We didn’t leave the hall until all the guests were gone and the tables and decorations were stored away. A sense of happiness washed over me as we walked home openly as a couple. Alone in our bedroom, I kissed Sidow with passion, "I loved everything about our wedding party," I said.


I nodded and kissed him again, long and deep. After our love-making, I fell asleep listening to the happy laughter of the guests and seeing the dancers in my head.

The relative pleasantries of the first half of the book—Idil’s school days and falling in love with Sidow—give way to intense episodes of violence and trauma in the second half. Though some say that experiencing greater oppression can enable the best art, the author understands how such a notion presupposes survival, a privileged state all its own. Writing Idil’s journey toward self-determination against the political backdrop of a failing Somali state, Kusow deftly handles difficult issues such as rape and domestic abuse amid the devastation of Civil War. Toward the end of the novel, during an interview at a refugee camp in Kenya, Idil tells an official the story of the violence she and her family survived prior to arriving. “The man didn’t flinch,” she observes. “The stories he heard in these interviews must have made it impossible for anything to surprise him. For a fleeting second I felt sorry for him. It was painful to tell my dreadful tale, but what must it be like to receive such tales daily and document the horror?”

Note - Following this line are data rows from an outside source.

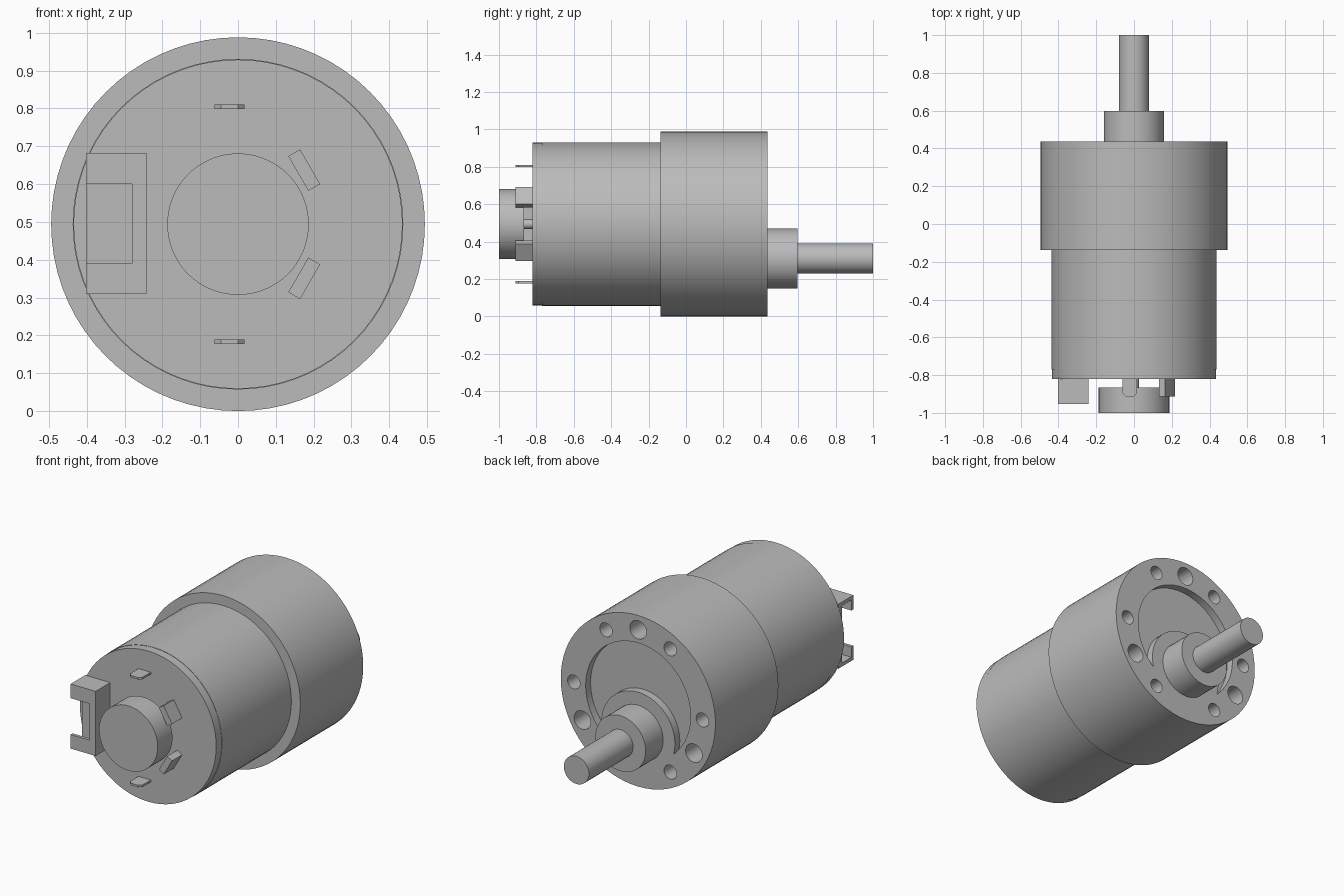
import bpy
import bmesh
from math import sin, cos, radians, atan2, sqrt, tau

old = bpy.data.objects.get("Cube")
if old:
    bpy.data.objects.remove(old, do_unlink=True)

CZ = 0.494        # height of the motor axis
SHAFT_Z = 0.31    # height of the offset output shaft

grey = bpy.data.materials.new("plain_grey")
grey.use_nodes = True
grey.diffuse_color = (0.5, 0.5, 0.5, 1)
bsdf = next(n for n in grey.node_tree.nodes if n.type == 'BSDF_PRINCIPLED')
bsdf.inputs["Base Color"].default_value = (0.5, 0.5, 0.5, 1)
bsdf.inputs["Roughness"].default_value = 0.6


def arc(x, z, r, a0=0.0, a1=tau, n=72, closed=True):
    """Points (x, z) along a circle or arc."""
    steps = n if closed else n - 1
    return [(x + r * cos(a0 + (a1 - a0) * i / steps),
             z + r * sin(a0 + (a1 - a0) * i / steps)) for i in range(n)]


def rect(x0, x1, z0, z1):
    return [(x0, z0), (x1, z0), (x1, z1), (x0, z1)]


def build(name, prisms):
    """One object from several outlines extruded along y."""
    bm = bmesh.new()
    for points, y0, y1 in prisms:
        face = bm.faces.new([bm.verts.new((x, y0, z)) for x, z in points])
        ext = bmesh.ops.extrude_face_region(bm, geom=[face])
        moved = [v for v in ext["geom"] if isinstance(v, bmesh.types.BMVert)]
        bmesh.ops.translate(bm, vec=(0, y1 - y0, 0), verts=moved)
    bmesh.ops.recalc_face_normals(bm, faces=bm.faces)
    mesh = bpy.data.meshes.new(name)
    bm.to_mesh(mesh)
    bm.free()
    mesh.materials.append(grey)
    ob = bpy.data.objects.new(name, mesh)
    bpy.context.collection.objects.link(ob)
    return ob


def activate(ob):
    bpy.ops.object.select_all(action='DESELECT')
    ob.select_set(True)
    bpy.context.view_layer.objects.active = ob


def smooth(ob):
    activate(ob)
    bpy.ops.object.shade_smooth_by_angle(angle=radians(30))


def cut(ob, prisms):
    """Subtract extruded outlines from an object."""
    for prism in prisms:
        cutter = build("cutter", [prism])
        cutter.hide_render = True
        activate(ob)
        mod = ob.modifiers.new("cut", 'BOOLEAN')
        mod.operation = 'DIFFERENCE'
        mod.solver = 'EXACT'
        mod.object = cutter
        bpy.ops.object.modifier_apply(modifier=mod.name)
        bpy.data.objects.remove(cutter, do_unlink=True)


# Gearbox housing with mounting holes and a crescent recess
FACE = 0.437
gearbox = build("gearbox_housing", [(arc(0, CZ, 0.494), -0.137, FACE)])
holes = [(60 * i, 0.04) for i in range(6)] + [(90 + 120 * i, 0.053) for i in range(3)]
cutters = [(arc(0.411 * cos(radians(a)), CZ + 0.411 * sin(radians(a)), r, n=24),
            FACE - 0.12, FACE + 0.05) for a, r in holes]

recess_r, pad_r, drop = 0.335, 0.235, CZ - SHAFT_Z
tip_z = (pad_r ** 2 - recess_r ** 2 - drop ** 2) / (2 * drop)
tip_x = sqrt(recess_r ** 2 - tip_z ** 2)
a_out, a_pad = atan2(tip_z, tip_x), atan2(tip_z + drop, tip_x)
half = tau / 2
crescent = arc(0, CZ, recess_r, a_out, half - a_out, 56, False)
crescent += arc(0, SHAFT_Z, pad_r, half - a_pad, a_pad, 40, False)[1:-1]
cutters.append((crescent, FACE - 0.045, FACE + 0.05))
cut(gearbox, cutters)
smooth(gearbox)

# Motor can with a slightly narrower end cap
smooth(build("motor_can", [(arc(0, CZ, 0.437), -0.77, -0.13)]))
smooth(build("motor_end_cap", [(arc(0, CZ, 0.435), -0.82, -0.765)]))

# Output side
smooth(build("shaft_boss", [(arc(0, SHAFT_Z, 0.16, n=48), FACE - 0.01, 0.597)]))
smooth(build("output_shaft", [(arc(0, SHAFT_Z, 0.08, n=40), 0.59, 1.0)]))

# Encoder disc on its thin axle
smooth(build("encoder_axle", [(arc(0, CZ, 0.026, n=24), -0.87, -0.815)]))
smooth(build("encoder_disc", [(arc(0, CZ, 0.187), -1.0, -0.865)]))

# Sensor blocks and flat terminals, mirrored above and below the axis
for side, label in ((1, "upper"), (-1, "lower")):
    cx, cz, ca, sa = 0.175, CZ + side * 0.143, cos(radians(60)), -side * sin(radians(60))
    block = [(cx + u * ca - v * sa, cz + u * sa + v * ca)
             for u, v in rect(-0.053, 0.053, -0.018, 0.018)]
    build(label + "_sensor", [(block, -0.912, -0.815)])

    # terminal outline is in x and y, with clipped tip corners
    tip = [(-0.062, -0.815), (-0.062, -0.895), (-0.045, -0.912),
           (0.0, -0.912), (0.017, -0.895), (0.017, -0.815)]
    z = CZ + side * 0.311
    bm = bmesh.new()
    bottom = [bm.verts.new((x, y, z - 0.006)) for x, y in tip]
    top = [bm.verts.new((x, y, z + 0.006)) for x, y in tip]
    bm.faces.new(bottom)
    bm.faces.new(top)
    for i in range(len(tip)):
        j = (i + 1) % len(tip)
        bm.faces.new((bottom[i], bottom[j], top[j], top[i]))
    bmesh.ops.recalc_face_normals(bm, faces=bm.faces)
    mesh = bpy.data.meshes.new(label + "_terminal")
    bm.to_mesh(mesh)
    bm.free()
    mesh.materials.append(grey)
    bpy.context.collection.objects.link(bpy.data.objects.new(label + "_terminal", mesh))

# Cable connector, hollow and open to the side, with a front notch
connector = build("cable_connector", [(rect(-0.402, -0.242, 0.309, 0.682), -0.953, -0.815)])
cut(connector, [
    (rect(-0.45, -0.28, 0.33, 0.661), -0.935, -0.85),
    (rect(-0.45, -0.28, 0.39, 0.60), -1.0, -0.90),
])
bpy.ops.object.select_all(action='DESELECT')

Though geographically distinct, in Tale of a Boon’s Wife Kusow explores terrain similar to Mohsin Hamid's Exit West: the way a city or community teeters on a precipice for a time before descending into chaos and the way young lovers can go from thinking about their future together to thinking about basic security and survival in a matter of weeks, if not days. With Tale of a Boon’s Wife, Kusow contributes a strong story to the body of contemporary literature giving voice to the lives of immigrants and refugees.